A candidate in a Republican runoff for Dallas County Commissioner told the Dallas Morning News on Friday that he created a trust in 2010 that rewards his kids if they marry someone who is white.
Following the interview with the outlet, the paper withdrew its recommendation for Cunningham in the GOP runoff happening on Tuesday.
“There are milestones set out in the trust," Vickers "Vic" Cunningham told the Dallas Morning News.
He said that money is distributed for certain "milestones" like running for public office and reaching a certain age. The same thing for marrying someone who is Christian, of the opposite sex, and white.
“Again, I'm supporting what my beliefs are, I strongly support traditional family values,” Cunningham said of the clause in an interview. "That if you marry a person of the opposite sex, that’s Caucasian, that’s Christian, they will get a distribution."
"It doesn't prohibit anything and it doesn't say you'll never get the money. You're just not going to get that milestone distribution," he added.
The reporter asked Cunningham, a former criminal district judge, why he wanted to include that clause in the trust.
"It's my religious belief that marriage is between one man and one woman and I wanted to support my faith of being a Christian," the candidate responded.

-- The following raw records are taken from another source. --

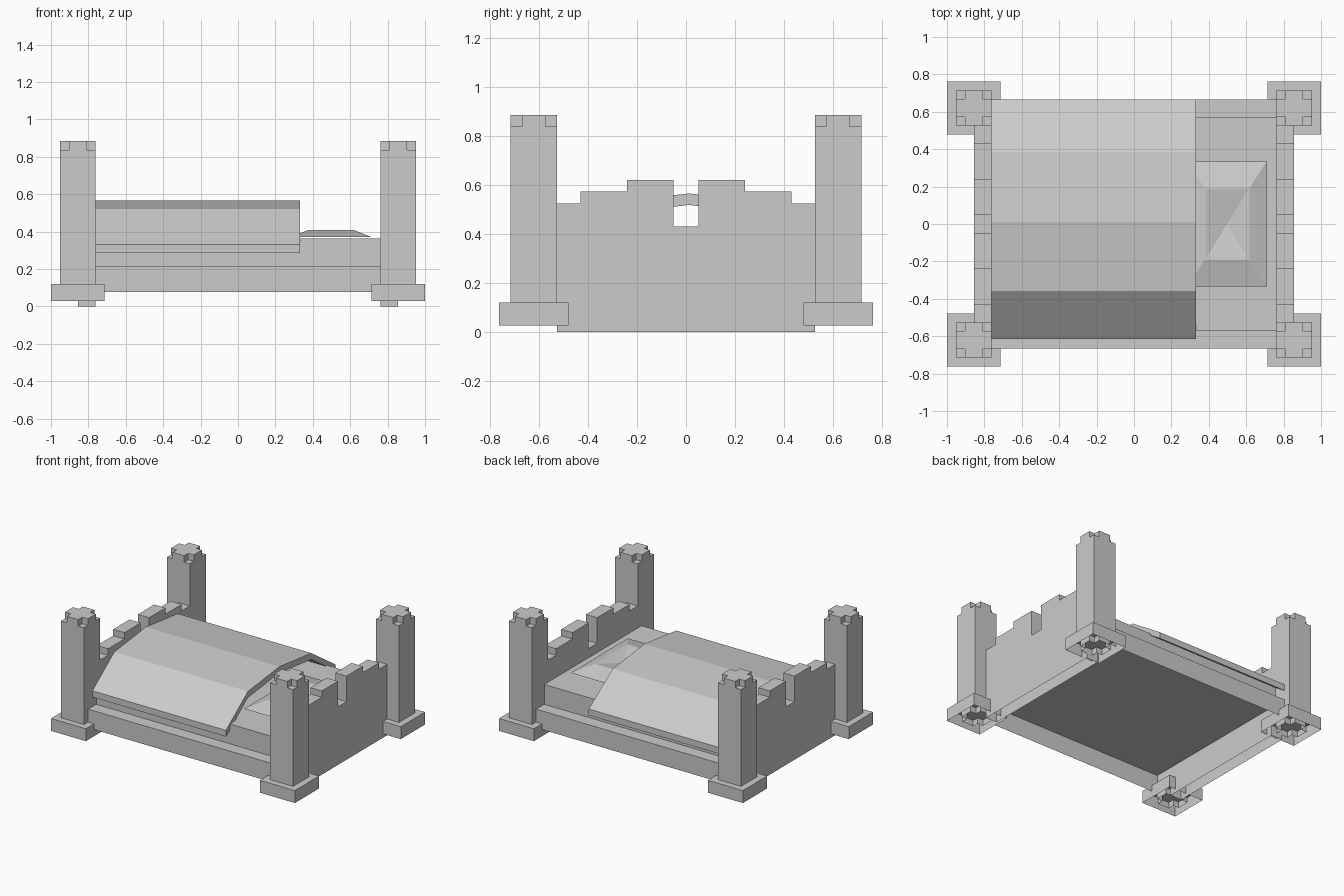
import bpy, bmesh

if "Cube" in bpy.data.objects:
    bpy.data.objects.remove(bpy.data.objects["Cube"])


def make_object(name, bm):
    bmesh.ops.remove_doubles(bm, verts=bm.verts, dist=0.0001)
    bmesh.ops.recalc_face_normals(bm, faces=bm.faces)
    mesh = bpy.data.meshes.new(name)
    bm.to_mesh(mesh)
    bm.free()
    obj = bpy.data.objects.new(name, mesh)
    bpy.context.collection.objects.link(obj)
    return obj


def prism(name, outline, axis, lo, hi, skip=None):
    """Extrude a 2D outline along x or z; skip drops faces pointing down."""
    bm = bmesh.new()
    place = (lambda p, t: (t, p[0], p[1])) if axis == 'x' else (lambda p, t: (p[0], p[1], t))
    face = bm.faces.new([bm.verts.new(place(p, lo)) for p in outline])
    top = bmesh.ops.extrude_face_region(bm, geom=[face], use_keep_orig=True)['geom']
    shift = (hi - lo, 0, 0) if axis == 'x' else (0, 0, hi - lo)
    bmesh.ops.translate(bm, vec=shift, verts=[g for g in top if isinstance(g, bmesh.types.BMVert)])
    bmesh.ops.recalc_face_normals(bm, faces=bm.faces)
    if skip == 'bottom':
        low = min(v.co.z for v in bm.verts)
        gone = [f for f in bm.faces if all(v.co.z < low + 0.001 for v in f.verts)]
        bmesh.ops.delete(bm, geom=gone, context='FACES')
    return make_object(name, bm)


def rect(x0, x1, y0, y1):
    return [(x0, y0), (x1, y0), (x1, y1), (x0, y1)]


def cross(cx, cy, h, n):
    """Square of half size h with corners of size n cut away."""
    k = h - n
    q = [(h, -k), (h, k), (k, k), (k, h), (-k, h), (-k, k),
         (-h, k), (-h, -k), (-k, -k), (-k, -h), (k, -h), (k, -k)]
    return [(cx + x, cy + y) for x, y in q]


# Corner towers with notched ends and hollow square feet
for sx, end in ((-1, "foot"), (1, "head")):
    for sy, side in ((-1, "front"), (1, "back")):
        tag = f"{end}_{side}"
        cx, cy = sx * 0.857, sy * 0.62
        prism("tower_" + tag, rect(cx - .094, cx + .094, cy - .094, cy + .094), 'z', 0.08, 0.837)
        prism("battlement_" + tag, cross(cx, cy, 0.094, 0.047), 'z', 0.837, 0.885)
        prism("tower_end_" + tag, cross(cx, cy, 0.094, 0.047), 'z', 0.035, 0.08, 'bottom')
        prism("tower_foot_" + tag, rect(cx - .143, cx + .143, cy - .142, cy + .142),
              'z', 0.028, 0.12, 'bottom')

# Stepped end walls with a centre notch
half = [(0.05, 0.43), (0.05, 0.62), (0.24, 0.62), (0.24, 0.573),
        (0.43, 0.573), (0.43, 0.525), (0.526, 0.525), (0.526, 0.0)]
wall = half + [(-y, z) for y, z in reversed(half)]
prism("headboard_wall", wall, 'x', 0.763, 0.855, 'bottom')
prism("footboard_wall", wall, 'x', -0.855, -0.763, 'bottom')

# Bed frame, hollow underneath, and mattress
prism("bed_frame", rect(-0.763, 0.763, -0.665, 0.665), 'z', 0.077, 0.215, 'bottom')
prism("mattress", rect(-0.763, 0.763, -0.57, 0.57), 'z', 0.215, 0.362)

# Arched blanket
arch = [(-0.615, 0.332), (-0.358, 0.522), (0.012, 0.565), (0.385, 0.522), (0.665, 0.332)]
prism("blanket", arch + [(y, z - 0.047) for y, z in reversed(arch)], 'x', -0.765, 0.332)

# Pillow: bevelled slab with a dented top
bm = bmesh.new()
px = 0.4975
rings = []
for hx, hy, z in ((0.213, 0.335, 0.372), (0.12, 0.192, 0.409), (0.112, 0.184, 0.409)):
    rings.append([bm.verts.new((x, y, z)) for x, y in rect(px - hx, px + hx, -hy, hy)])
bm.faces.new(rings[0])
for a, b in zip(rings, rings[1:]):
    for i in range(4):
        j = (i + 1) % 4
        bm.faces.new((a[i], a[j], b[j], b[i]))
dent = bm.verts.new((px, 0, 0.375))
for i in range(4):
    bm.faces.new((rings[2][i], rings[2][(i + 1) % 4], dent))
make_object("pillow", bm)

"What does that have to do with them being Caucasian?" the reporter asked.
"It's again, I wanted to support my faith in encouraging a traditional family value," Cunningham said.
"You consider it a traditional family value, as I understand it, to marry within one's race," another reporter asked.

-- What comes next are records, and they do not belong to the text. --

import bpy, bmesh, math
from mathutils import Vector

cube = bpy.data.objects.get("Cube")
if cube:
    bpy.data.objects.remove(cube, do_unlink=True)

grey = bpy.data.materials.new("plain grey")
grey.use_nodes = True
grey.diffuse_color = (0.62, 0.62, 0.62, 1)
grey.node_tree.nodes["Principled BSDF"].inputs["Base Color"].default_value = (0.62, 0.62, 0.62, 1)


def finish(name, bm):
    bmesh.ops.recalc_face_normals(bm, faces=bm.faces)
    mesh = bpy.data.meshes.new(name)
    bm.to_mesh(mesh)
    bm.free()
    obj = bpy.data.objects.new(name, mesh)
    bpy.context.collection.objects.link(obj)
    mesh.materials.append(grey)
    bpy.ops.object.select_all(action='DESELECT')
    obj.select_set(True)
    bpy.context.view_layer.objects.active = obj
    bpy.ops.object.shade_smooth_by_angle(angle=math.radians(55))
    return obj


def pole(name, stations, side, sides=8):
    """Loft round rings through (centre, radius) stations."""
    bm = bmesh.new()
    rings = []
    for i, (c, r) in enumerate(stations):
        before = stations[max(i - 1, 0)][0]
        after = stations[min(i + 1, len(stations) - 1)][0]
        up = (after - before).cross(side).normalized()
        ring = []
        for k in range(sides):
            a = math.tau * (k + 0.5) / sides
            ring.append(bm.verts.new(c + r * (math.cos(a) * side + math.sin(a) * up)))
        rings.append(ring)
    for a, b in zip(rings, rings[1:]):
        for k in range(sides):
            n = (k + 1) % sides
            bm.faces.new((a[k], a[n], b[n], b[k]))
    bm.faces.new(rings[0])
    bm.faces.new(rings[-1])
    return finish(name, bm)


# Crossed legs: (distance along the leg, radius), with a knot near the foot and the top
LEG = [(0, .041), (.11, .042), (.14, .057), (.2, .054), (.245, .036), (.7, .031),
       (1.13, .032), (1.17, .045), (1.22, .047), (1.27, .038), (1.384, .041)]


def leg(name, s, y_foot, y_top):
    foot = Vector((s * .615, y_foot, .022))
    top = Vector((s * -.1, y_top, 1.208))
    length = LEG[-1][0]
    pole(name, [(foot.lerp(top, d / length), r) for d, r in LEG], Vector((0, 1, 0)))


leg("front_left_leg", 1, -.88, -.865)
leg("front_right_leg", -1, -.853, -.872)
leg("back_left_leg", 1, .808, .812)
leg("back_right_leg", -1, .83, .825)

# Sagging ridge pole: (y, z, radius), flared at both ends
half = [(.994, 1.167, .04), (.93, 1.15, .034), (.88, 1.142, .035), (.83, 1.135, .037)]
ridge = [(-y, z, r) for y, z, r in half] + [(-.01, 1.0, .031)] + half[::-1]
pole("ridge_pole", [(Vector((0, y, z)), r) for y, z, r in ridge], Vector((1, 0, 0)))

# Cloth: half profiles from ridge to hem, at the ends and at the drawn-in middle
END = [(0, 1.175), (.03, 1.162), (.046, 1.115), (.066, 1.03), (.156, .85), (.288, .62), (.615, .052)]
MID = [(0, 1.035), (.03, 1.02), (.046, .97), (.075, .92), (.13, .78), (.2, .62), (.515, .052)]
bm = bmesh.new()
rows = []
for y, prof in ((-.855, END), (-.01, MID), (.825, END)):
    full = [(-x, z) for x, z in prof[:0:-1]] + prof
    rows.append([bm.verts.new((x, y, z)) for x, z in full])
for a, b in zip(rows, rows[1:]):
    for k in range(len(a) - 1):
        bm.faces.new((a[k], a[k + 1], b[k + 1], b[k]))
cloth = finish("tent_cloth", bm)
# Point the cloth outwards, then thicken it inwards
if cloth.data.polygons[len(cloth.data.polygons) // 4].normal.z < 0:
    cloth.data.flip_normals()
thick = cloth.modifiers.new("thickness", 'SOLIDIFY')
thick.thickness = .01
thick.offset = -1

"Correct," Cunningham responded.
Cunningham's campaign could not immediately be reached for comment. On Saturday, he addressed the trust in a statement posted to Facebook.
"I take full responsibility for the terms of the trust my children would have to meet upon marriage to receive an advance from their trust," he said.
"This trust was set-up during a time of concerned feelings about my brother Bill’s gay lifestyle. My views on interracial marriage have evolved since I set-up the irrevocable trust in 2010, and today I would absolutely remove those conditions if I legally could."